But for once, it’s hard to get annoyed about the obscenely premature airplay of “Jingle Bells” in CVS. This year, the holidays loom as the unspoken “but what about—” when epidemiologists discuss the likelihood of a second wave of the COVID-19 pandemic this fall. It’s hard to imagine Thanksgiving and the winter holidays without family or travel, but in the midst of an unchecked pandemic, it’s even scarier to think about carrying on as normal.

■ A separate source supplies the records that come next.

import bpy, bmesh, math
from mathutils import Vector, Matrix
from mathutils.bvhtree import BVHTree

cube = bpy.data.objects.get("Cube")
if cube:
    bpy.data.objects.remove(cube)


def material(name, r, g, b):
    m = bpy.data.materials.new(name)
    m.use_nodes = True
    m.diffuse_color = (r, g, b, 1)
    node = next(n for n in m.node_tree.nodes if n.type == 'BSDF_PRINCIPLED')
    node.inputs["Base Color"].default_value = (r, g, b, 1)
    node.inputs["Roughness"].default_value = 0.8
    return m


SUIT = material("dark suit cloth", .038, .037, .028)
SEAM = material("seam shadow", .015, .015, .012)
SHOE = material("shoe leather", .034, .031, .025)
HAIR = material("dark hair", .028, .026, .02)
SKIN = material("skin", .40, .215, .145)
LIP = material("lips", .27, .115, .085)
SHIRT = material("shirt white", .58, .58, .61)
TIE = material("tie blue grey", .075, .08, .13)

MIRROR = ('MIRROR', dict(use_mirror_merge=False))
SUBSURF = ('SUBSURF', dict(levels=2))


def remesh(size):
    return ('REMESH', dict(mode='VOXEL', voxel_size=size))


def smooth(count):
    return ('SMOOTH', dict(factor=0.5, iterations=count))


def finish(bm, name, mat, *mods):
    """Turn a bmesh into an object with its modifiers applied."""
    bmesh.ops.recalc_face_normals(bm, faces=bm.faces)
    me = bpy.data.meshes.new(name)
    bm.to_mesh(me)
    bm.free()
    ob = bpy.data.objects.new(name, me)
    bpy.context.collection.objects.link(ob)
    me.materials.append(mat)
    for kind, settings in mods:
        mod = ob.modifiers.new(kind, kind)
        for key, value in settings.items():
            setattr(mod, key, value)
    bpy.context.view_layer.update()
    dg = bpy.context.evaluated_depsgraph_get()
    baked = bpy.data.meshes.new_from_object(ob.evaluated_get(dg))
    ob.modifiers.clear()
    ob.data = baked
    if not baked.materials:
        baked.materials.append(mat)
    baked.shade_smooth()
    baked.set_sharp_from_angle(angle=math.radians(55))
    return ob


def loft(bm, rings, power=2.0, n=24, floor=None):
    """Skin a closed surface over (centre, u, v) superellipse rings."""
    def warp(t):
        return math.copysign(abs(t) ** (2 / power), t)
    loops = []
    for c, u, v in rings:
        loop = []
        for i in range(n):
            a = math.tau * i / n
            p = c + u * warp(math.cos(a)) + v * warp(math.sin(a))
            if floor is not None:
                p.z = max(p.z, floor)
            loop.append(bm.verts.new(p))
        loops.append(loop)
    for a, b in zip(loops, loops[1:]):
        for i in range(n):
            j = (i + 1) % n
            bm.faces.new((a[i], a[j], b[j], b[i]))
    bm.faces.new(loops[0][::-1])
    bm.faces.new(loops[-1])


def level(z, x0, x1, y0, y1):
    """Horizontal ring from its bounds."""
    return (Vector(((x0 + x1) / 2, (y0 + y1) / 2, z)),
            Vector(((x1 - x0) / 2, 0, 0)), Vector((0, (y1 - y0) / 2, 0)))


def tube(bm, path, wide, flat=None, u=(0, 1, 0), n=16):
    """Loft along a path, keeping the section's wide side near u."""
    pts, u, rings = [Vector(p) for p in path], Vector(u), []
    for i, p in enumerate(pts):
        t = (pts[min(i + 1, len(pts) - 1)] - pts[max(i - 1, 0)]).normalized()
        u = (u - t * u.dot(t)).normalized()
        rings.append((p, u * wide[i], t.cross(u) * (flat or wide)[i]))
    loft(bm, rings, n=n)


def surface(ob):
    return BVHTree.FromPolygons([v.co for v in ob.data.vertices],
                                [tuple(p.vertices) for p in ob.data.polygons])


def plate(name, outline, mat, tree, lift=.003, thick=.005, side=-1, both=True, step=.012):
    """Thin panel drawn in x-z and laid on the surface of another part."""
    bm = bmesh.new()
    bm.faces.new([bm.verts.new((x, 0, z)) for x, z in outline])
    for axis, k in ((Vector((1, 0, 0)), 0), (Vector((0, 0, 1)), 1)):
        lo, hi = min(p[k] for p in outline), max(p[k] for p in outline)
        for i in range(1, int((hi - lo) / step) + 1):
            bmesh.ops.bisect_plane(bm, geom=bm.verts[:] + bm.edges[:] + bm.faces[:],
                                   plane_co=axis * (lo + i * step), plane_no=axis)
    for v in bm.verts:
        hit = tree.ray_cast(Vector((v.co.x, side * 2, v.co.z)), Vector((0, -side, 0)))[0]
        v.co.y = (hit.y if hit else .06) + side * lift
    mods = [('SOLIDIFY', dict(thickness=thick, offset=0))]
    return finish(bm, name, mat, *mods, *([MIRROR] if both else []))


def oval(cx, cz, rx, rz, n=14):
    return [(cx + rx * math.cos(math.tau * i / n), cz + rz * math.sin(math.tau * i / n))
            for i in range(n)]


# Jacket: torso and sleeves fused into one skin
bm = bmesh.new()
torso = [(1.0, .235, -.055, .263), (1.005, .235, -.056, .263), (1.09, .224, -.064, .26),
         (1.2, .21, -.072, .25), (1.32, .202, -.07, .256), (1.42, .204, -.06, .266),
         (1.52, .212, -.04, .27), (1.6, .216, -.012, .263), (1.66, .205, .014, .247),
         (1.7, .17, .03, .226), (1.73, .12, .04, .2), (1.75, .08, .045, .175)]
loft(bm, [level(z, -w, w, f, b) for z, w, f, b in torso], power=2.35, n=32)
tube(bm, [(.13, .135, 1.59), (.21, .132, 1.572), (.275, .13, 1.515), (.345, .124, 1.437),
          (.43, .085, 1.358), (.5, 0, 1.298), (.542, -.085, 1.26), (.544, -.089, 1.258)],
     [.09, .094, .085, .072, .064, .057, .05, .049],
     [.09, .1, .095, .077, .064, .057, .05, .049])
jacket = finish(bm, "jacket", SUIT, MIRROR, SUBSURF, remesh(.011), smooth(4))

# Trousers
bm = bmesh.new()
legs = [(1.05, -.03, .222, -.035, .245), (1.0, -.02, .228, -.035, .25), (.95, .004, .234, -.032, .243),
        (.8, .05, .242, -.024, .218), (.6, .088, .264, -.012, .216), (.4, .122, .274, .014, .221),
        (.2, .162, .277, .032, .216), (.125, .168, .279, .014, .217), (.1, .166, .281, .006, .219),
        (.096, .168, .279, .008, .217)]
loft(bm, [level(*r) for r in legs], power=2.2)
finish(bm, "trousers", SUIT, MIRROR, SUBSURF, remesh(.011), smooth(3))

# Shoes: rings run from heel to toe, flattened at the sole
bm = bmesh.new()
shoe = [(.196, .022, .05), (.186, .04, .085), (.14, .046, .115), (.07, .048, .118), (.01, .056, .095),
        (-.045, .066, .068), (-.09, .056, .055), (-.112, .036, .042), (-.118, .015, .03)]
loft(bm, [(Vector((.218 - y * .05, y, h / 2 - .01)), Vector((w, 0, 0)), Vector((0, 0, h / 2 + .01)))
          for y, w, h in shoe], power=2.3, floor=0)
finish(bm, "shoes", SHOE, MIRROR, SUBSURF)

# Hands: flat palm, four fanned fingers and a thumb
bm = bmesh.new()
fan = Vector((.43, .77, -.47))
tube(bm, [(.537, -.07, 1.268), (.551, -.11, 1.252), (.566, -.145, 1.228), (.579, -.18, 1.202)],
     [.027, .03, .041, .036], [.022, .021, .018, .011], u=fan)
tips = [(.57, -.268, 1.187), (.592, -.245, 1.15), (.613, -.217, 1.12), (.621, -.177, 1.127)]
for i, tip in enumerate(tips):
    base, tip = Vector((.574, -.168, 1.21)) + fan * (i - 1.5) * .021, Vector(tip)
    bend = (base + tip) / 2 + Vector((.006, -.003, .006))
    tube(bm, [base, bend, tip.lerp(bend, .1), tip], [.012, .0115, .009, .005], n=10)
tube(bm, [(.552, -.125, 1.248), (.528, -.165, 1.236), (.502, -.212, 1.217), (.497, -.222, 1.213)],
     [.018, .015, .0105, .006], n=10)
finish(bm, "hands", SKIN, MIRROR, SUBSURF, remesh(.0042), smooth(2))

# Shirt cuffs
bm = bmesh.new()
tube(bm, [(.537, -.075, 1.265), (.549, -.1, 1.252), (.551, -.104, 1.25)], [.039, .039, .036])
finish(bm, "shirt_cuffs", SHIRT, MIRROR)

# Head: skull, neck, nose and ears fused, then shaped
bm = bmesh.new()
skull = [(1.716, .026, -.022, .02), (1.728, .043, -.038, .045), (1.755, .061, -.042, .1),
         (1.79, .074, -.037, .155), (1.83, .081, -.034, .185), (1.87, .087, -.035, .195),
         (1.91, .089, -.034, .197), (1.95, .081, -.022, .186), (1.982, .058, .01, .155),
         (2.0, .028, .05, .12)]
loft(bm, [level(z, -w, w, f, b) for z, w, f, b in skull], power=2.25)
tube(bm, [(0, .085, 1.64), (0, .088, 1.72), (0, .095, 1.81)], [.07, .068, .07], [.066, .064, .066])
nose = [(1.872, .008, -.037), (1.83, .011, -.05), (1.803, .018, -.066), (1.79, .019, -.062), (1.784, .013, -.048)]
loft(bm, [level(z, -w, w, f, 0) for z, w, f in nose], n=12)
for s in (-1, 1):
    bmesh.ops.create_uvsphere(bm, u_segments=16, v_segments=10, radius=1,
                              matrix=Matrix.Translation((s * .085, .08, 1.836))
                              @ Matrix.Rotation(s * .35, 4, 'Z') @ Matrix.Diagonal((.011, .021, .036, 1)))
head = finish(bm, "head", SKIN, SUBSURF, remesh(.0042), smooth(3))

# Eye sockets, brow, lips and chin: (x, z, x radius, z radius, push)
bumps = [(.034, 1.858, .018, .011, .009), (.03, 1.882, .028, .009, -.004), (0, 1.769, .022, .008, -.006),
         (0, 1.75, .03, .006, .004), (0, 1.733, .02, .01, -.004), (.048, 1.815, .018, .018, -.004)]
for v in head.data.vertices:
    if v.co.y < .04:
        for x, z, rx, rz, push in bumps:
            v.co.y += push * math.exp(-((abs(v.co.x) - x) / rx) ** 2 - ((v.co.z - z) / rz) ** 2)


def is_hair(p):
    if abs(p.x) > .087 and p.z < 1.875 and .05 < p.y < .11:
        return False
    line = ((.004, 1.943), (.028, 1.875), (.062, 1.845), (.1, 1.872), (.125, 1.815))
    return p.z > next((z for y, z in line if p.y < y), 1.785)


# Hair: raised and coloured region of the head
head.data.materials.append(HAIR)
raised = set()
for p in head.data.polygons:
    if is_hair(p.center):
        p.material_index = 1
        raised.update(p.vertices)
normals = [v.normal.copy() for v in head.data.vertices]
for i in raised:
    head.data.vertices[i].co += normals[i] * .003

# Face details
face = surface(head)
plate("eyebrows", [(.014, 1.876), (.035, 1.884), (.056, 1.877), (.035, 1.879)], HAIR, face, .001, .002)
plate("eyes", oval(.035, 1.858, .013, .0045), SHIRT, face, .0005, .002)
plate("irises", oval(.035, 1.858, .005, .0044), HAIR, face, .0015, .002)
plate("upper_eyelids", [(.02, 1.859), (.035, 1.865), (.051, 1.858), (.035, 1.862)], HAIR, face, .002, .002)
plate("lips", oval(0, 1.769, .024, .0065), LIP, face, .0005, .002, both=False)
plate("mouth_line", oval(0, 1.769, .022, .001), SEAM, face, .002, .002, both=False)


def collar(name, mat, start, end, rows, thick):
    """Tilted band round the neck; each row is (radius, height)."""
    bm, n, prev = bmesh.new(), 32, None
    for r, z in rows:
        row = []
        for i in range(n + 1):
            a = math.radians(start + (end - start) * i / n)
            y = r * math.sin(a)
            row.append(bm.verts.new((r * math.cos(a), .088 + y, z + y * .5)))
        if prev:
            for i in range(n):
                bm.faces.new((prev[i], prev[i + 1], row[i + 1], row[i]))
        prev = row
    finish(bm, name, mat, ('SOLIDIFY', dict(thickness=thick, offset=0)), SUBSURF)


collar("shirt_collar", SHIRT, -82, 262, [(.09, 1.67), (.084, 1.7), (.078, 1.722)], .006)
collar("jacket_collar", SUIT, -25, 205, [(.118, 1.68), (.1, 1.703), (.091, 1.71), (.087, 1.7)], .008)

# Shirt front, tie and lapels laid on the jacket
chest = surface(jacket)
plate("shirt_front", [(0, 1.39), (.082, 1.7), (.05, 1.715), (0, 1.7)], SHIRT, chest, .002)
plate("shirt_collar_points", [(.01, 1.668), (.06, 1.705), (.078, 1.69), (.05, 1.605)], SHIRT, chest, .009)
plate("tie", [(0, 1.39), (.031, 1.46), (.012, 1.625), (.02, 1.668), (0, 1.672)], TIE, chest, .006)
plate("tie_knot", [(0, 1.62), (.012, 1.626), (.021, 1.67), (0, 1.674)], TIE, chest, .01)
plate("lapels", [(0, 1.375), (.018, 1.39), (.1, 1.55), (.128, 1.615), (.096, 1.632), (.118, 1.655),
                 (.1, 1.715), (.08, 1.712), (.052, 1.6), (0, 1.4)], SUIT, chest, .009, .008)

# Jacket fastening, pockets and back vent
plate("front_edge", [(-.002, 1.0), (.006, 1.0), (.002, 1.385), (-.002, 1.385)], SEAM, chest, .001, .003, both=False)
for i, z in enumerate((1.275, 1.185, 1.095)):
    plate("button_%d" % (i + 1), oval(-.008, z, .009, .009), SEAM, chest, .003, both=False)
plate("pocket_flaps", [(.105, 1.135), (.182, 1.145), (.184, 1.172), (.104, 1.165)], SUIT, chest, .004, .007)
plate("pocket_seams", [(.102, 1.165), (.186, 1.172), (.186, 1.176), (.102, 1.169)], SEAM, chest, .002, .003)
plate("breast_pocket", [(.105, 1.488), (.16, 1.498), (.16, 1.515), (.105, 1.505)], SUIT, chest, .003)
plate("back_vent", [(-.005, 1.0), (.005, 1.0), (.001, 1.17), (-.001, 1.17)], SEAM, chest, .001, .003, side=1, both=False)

The United States is alone among peer nations in having endured record-high cases of coronavirus throughout the summer, despite this time of year typically being the low season for infectious disease transmission. That makes the coming winter look “Dickensianly bleak” indeed, according to a chilling new report this week in STAT; short of serious intervention, the peaks this winter could be even higher than those this spring. And that’s on top of the regular cold and flu season, which can tax hospitals even when there isn’t a pandemic. “I think November, December, January, February are going to be tough months in this country without a vaccine,” Michael Osterholm, the director of the Center for Infectious Diseases Research and Policy at the University of Minnesota, told STAT.
Wishfully thinking the pandemic will be resolved by the holidays is also naïve; a vaccine likely won’t be widely available until the middle of 2021 in a best-case scenario. In case you need further confirmation to check your jolly: the Radio City Rockettes, for the first time in their nearly 90-year history, have preemptively canceled their Christmas shows.
Without careful planning, you can see how the holidays have the potential to be a disaster. “We know that the biggest risk of spread for this virus is when meaningful numbers of people gather indoors for any extended period of time,” Ashish Jha, the director of the Harvard Global Health Institute, told The Atlantic. Hmmm, does that sound like something people tend to do as part of the celebration of a particular food-centric November holiday?
But an indoor gathering like a family dinner doesn’t only endanger grandma and grandpa; epidemiologists say it has the makings of a superspreader event. From a health and safety standpoint, Jha added that even having “people over in my house for two hours on a Sunday morning in December” seems unwise — much less hosting Thanksgiving or Christmas dinner.
Factor in out-of-town travel, and the outlook gets even grimmer. We already know that the exodus of people from New York City in March helped fuel outbreaks in….
Read more: The Week – Health